WHAT TO PRODUCE:
After checking the listing below, say how many of its lines contain the string "append". Only the number is needed.

THE DATA:

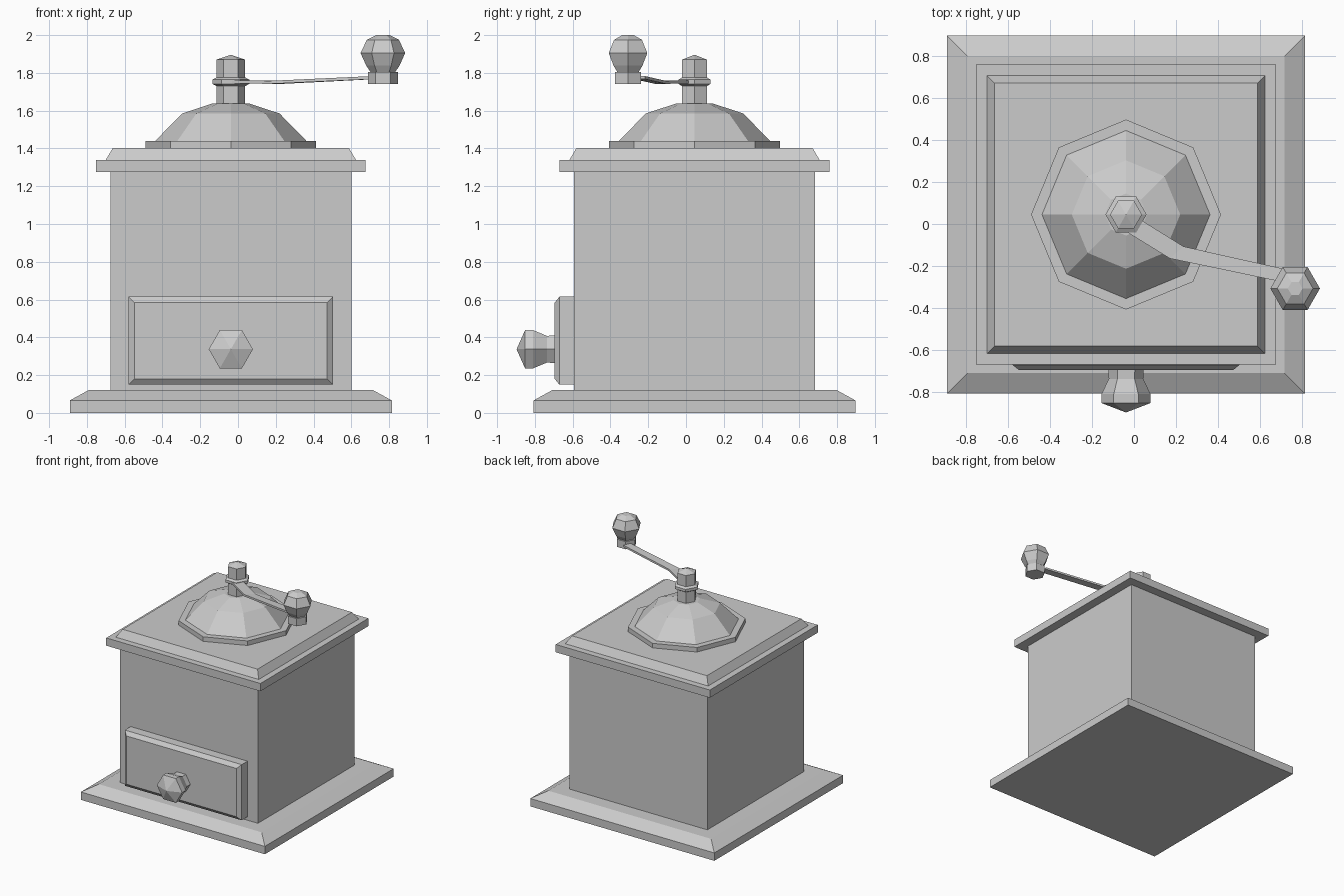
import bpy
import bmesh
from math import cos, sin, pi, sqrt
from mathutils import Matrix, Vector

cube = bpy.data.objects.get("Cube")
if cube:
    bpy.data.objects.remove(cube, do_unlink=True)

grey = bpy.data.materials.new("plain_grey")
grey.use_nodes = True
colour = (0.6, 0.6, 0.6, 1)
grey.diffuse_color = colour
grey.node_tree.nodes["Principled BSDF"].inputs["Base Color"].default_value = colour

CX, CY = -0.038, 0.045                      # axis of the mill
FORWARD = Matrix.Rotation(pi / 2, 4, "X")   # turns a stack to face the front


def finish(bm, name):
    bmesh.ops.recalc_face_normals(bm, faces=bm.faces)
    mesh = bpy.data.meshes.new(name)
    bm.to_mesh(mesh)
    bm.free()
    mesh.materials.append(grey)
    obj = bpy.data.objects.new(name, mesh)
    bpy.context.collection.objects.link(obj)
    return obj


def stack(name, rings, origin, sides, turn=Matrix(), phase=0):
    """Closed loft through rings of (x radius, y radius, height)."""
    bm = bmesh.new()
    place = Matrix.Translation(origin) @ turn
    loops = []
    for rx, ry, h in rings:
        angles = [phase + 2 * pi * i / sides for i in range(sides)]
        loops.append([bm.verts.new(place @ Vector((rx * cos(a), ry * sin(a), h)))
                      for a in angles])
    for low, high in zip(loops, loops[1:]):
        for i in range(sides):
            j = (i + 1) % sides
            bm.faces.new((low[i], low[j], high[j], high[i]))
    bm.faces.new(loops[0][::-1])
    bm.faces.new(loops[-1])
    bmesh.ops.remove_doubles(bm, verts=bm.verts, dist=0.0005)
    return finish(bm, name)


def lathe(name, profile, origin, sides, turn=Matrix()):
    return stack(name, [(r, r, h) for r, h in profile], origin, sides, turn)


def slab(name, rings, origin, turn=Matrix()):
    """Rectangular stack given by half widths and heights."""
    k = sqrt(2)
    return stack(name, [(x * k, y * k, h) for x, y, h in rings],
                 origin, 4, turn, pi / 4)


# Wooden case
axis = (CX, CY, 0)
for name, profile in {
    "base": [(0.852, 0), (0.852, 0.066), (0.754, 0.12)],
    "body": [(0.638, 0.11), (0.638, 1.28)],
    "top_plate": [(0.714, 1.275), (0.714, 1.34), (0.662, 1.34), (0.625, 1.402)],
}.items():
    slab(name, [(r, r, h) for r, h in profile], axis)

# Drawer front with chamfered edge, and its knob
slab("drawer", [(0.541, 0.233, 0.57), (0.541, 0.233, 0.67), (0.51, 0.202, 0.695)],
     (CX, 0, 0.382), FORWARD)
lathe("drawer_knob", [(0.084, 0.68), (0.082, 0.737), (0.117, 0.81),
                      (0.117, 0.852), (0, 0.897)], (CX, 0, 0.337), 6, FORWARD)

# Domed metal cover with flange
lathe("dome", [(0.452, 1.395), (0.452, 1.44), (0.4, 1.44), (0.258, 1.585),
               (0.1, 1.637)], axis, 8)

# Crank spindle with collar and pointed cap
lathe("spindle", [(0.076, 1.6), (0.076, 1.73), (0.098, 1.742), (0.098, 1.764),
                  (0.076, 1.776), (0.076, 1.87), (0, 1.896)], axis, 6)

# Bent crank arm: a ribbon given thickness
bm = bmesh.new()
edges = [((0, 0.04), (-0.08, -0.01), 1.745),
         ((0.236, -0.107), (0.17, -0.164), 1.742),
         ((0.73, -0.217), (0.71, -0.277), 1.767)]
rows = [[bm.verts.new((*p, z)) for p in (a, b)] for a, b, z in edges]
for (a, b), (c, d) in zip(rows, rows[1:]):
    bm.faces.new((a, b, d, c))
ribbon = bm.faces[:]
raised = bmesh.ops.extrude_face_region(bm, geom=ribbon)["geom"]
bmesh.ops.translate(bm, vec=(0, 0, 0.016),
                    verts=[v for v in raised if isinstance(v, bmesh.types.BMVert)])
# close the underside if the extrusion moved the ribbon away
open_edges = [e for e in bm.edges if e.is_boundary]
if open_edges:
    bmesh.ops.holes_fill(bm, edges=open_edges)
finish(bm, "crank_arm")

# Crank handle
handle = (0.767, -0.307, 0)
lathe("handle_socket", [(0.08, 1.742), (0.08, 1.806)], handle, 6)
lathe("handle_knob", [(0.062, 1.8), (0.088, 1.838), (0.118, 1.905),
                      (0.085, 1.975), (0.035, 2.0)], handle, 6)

---

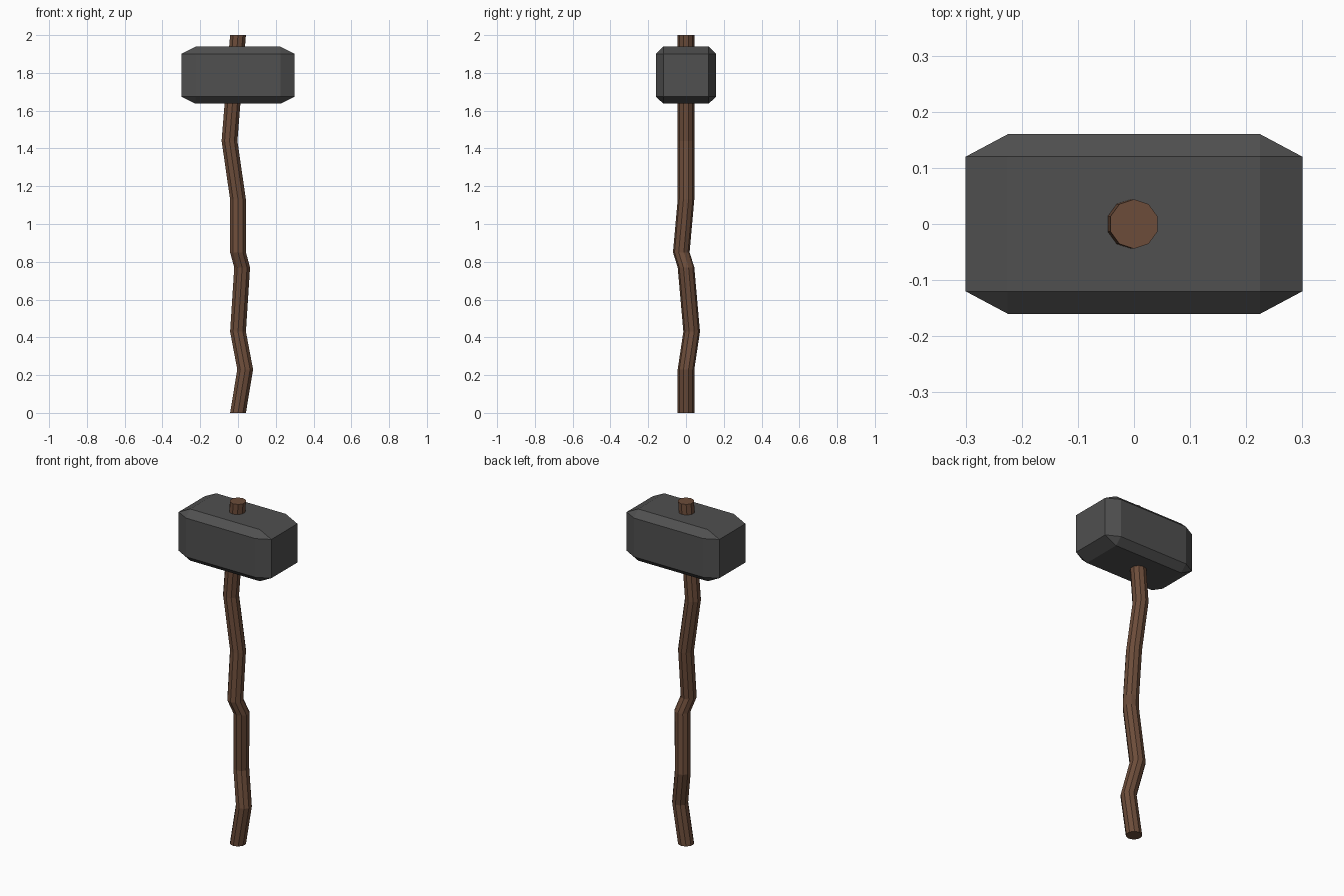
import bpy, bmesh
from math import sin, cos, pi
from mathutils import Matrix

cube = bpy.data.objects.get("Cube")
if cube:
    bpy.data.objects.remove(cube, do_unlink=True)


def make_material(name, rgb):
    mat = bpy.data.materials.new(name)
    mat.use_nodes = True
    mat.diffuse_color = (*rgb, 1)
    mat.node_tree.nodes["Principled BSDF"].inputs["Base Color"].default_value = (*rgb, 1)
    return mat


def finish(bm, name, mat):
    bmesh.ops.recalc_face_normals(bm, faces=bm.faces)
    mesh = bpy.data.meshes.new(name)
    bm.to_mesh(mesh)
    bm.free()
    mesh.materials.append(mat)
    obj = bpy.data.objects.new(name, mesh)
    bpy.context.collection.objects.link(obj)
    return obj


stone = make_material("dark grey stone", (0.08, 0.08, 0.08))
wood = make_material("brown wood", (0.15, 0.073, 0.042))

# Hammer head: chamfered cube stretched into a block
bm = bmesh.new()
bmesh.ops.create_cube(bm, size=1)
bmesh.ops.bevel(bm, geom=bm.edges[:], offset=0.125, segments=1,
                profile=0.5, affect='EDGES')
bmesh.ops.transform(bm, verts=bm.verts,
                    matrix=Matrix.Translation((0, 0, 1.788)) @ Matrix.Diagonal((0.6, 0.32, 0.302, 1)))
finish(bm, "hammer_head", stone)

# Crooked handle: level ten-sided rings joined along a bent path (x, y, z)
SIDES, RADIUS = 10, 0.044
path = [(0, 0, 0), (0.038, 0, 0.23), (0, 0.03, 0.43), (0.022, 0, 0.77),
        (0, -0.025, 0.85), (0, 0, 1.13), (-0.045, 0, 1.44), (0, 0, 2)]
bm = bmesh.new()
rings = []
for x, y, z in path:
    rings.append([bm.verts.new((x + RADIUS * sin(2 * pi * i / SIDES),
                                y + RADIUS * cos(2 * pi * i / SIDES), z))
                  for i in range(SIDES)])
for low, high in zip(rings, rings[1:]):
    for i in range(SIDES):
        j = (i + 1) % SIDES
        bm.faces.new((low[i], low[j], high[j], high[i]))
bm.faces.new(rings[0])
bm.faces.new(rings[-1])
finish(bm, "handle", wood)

ANSWER BOX:
4